Francesca Ferrari received her undergraduate degree in History from the University of California at Berkeley, a Masters degree in Traditional Chinese Medicine, from Five Branches University and her Doctorate from the Beijing Western District Medical Qigong and TCM Research Institute in China. After years of Medical Qigong study with Professor Jerry Alan Johnson at the International Institute of Medical Qigong, she completed post-graduate training with Dr. Xu Hongtao at the Xiyuan Hospital in Beijing, China. She combines her hard-style qigong background with Medical Qigong. In teaching, Francesca blends her innate ability with the wisdom of her mentors to enhance her students’ diagnostic skills.
Francesca travels regularly to China for advanced study with her Master; she was chosen and inducted as an 80th generation lineage holder and inner disciple of the renowned Maoshan Daoist Temple, where the adept alchemist Sun Si Miao trained.
Francesca lectures internationally, emphasizing the importance of standing meditation, self-reflection and attention to subtle detail to cultivate enhanced qi flow and awareness. Her students, by fourth semester, will stand in meditation for one hour as part of the final exam. Francesca has been featured numerous times on both television and radio. She maintains a private practice where she combines her expertise in rare temple-style qigong with the best of western functional medicine. She enjoys teaching Medical Qigong Intensives and can be contacted at www.francescaferrari.com. With her rich fusion of style she brings energy and enthusiasm to her classes. Francesca Ferrari teaches in the Departments of Complementary Studies and TCM Clinical Training and is a faculty member of the Five Branches DAOM program.
Jean Vlamynck has been cultivating her energy with Qigong and Taiji for over 25 years. She began her private practice as a Certified Massage Practitioner in 1987, with treatments including polarity energy work. She graduated with a Masters of TCM from Five Branches and became a California licensed, nationally certified acupuncturist in 1992. As part of the first Five Branches post-graduate program in China, Jean completed four months of studies at Zhejiang Chinese Medical University in Hangzhou, China, which included studying with Qigong and Taiji masters. In 1999, she attained her Master’s degree in Medical Qigong from the International Institute of Medical Qigong, and since then has been teaching and treating with Medical Qigong. Jean initiated and co-founded the Medical Qigong program at Five Branches. Jean has been in private practice since 1992. In her free time she enjoys hiking and swimming. Jean Vlamynck teaches in the Departments of Complementary Studies and TCM Clinical Training.

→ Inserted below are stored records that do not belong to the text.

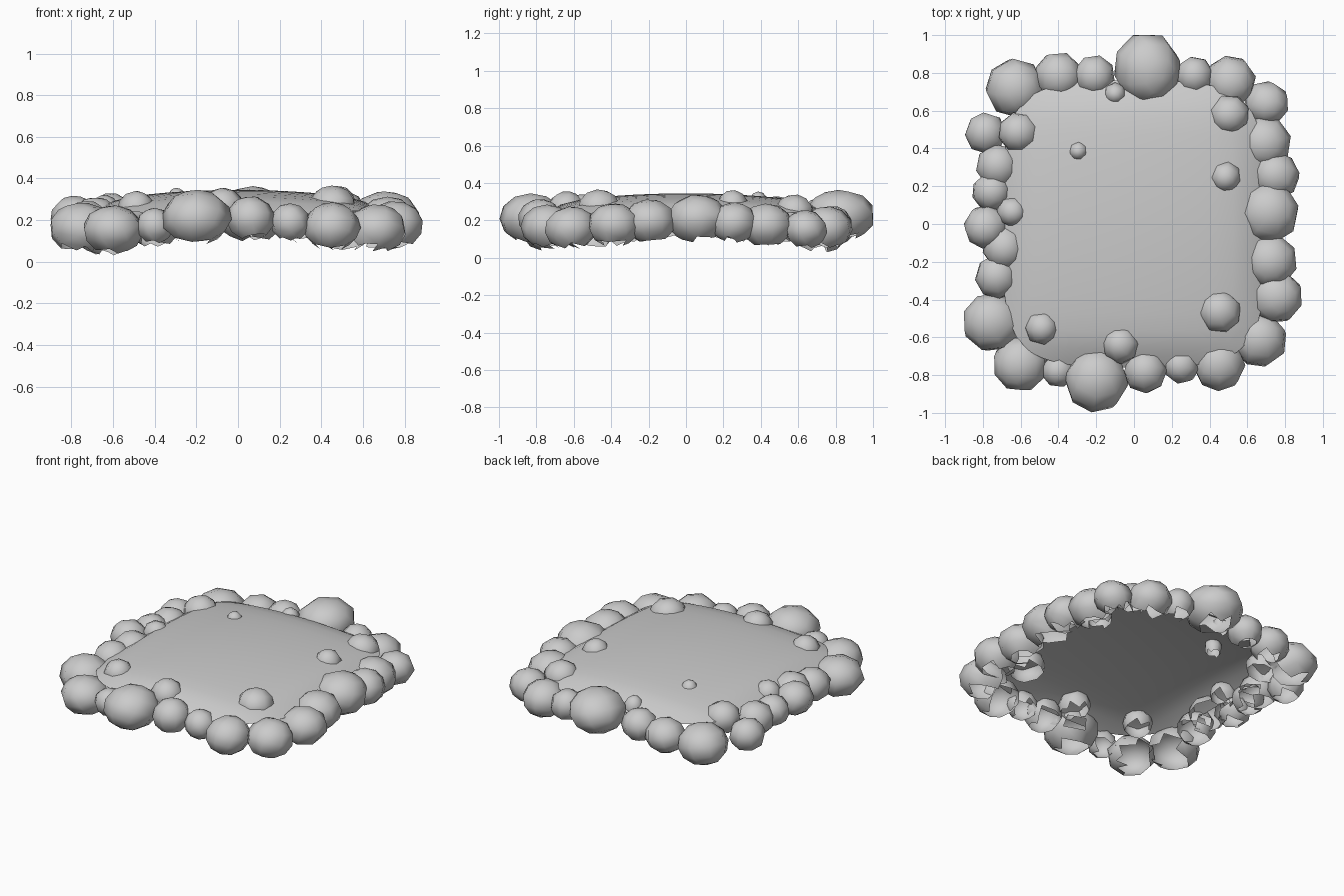
import bpy, bmesh, random
from mathutils import Vector, Euler

if "Cube" in bpy.data.objects:
    bpy.data.objects.remove(bpy.data.objects["Cube"])

random.seed(4)
HX, HY = .70, .76      # half size of the ground

# Rock rows. Long sides: (x, y, radius); heights follow a rule
front = [(-.6, -.74, .14), (-.4, -.775, .085), (-.2, -.827, .17), (.06, -.78, .116), (.25, -.75, .095), (.45, -.745, .14)]
back = [(.51, .755, .135), (.32, .785, .1), (.07, .825, .175), (-.21, .785, .107), (-.4, .785, .12), (-.63, .72, .155)]
right = [(.665, -.615, .14), (.75, -.385, .137), (.72, -.195, .14), (.71, .06, .16), (.75, .255, .125), (.69, .43, .14), (.7, .64, .115)]
left = [(-.785, .48, .11), (-.72, .305, .116), (-.755, .17, .1), (-.785, -.015, .115), (-.685, -.125, .116), (-.725, -.28, .117), (-.75, -.52, .15)]
inner = [(-.49, -.55, .09), (-.07, -.64, .1), (.455, -.465, .11), (.485, .25, .083), (.505, .58, .1), (-.1, .69, .06),
         (-.295, .387, .053), (-.61, .485, .105), (-.645, .065, .08)]


def ground_z(x, y):
    u, v = x / HX, y / HY
    return .345 - .055 * (u * u + v * v) - .06 * (u ** 10 + v ** 10)


def make_rock(name, x, y, r):
    # Ring rocks sink toward the corners, inner rocks sit on the ground
    if name == "inner_rock":
        z = ground_z(x, y) - .035
    else:
        z = .215 - .14 * abs(x * y) + (.02 if r > .165 else 0)
    return name, Vector((x, y, z)), Vector((r, r, .04 + .55 * r))


rows = {"front_rock": front, "back_rock": back, "right_rock": right, "left_rock": left, "inner_rock": inner}
rocks = [make_rock(name, *r) for name, row in rows.items() for r in row]


def buried(p, me):
    # Below the ground sheet, or well inside another rock
    if abs(p.x) < HX and abs(p.y) < HY and p.z < ground_z(p.x, p.y) - .05:
        return True
    return any(sum(((p[i] - c[i]) / d[i]) ** 2 for i in range(3)) < .7
               for _, c, d in rocks if c is not me)


def finish(name, bm):
    mesh = bpy.data.meshes.new(name)
    bm.to_mesh(mesh)
    bm.free()
    for p in mesh.polygons:
        p.use_smooth = True
    bpy.context.collection.objects.link(bpy.data.objects.new(name, mesh))


# Rocks: tilted low-poly spheres, with buried faces and undersides removed
for name, c, d in rocks:
    bm = bmesh.new()
    bmesh.ops.create_uvsphere(bm, u_segments=8, v_segments=6, radius=1)
    tilt = Euler((random.uniform(-.5, .5), random.uniform(-.5, .5), random.uniform(0, 3))).to_matrix()
    for v in bm.verts:
        v.co = tilt @ v.co
    ext = [max(abs(v.co[i]) for v in bm.verts) for i in range(3)]
    for v in bm.verts:
        v.co = c + Vector([v.co[i] / ext[i] * d[i] for i in range(3)])
    hidden = [f for f in bm.faces
              if all(buried(v.co, c) for v in f.verts)
              or f.calc_center_median().z < c.z - .8 * d.z]
    bmesh.ops.delete(bm, geom=hidden, context='FACES')
    finish(name, bm)

# Ground: gently domed sheet with rounded corners and a drooping rim
bm = bmesh.new()
bmesh.ops.create_grid(bm, x_segments=16, y_segments=16, size=1)
for v in bm.verts:
    u, w = v.co.x, v.co.y
    k = 1 - .16 * abs(u * w) ** 3
    x, y = u * k * HX, w * k * HY
    v.co = (x, y, ground_z(x, y))
finish("ground_top", bm)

Natasha Worrell-Merrett received her Masters in Traditional Chinese Medicine from Five Branches University and currently serves as the Department Chair for Review and Assessment.
Read in: Chinese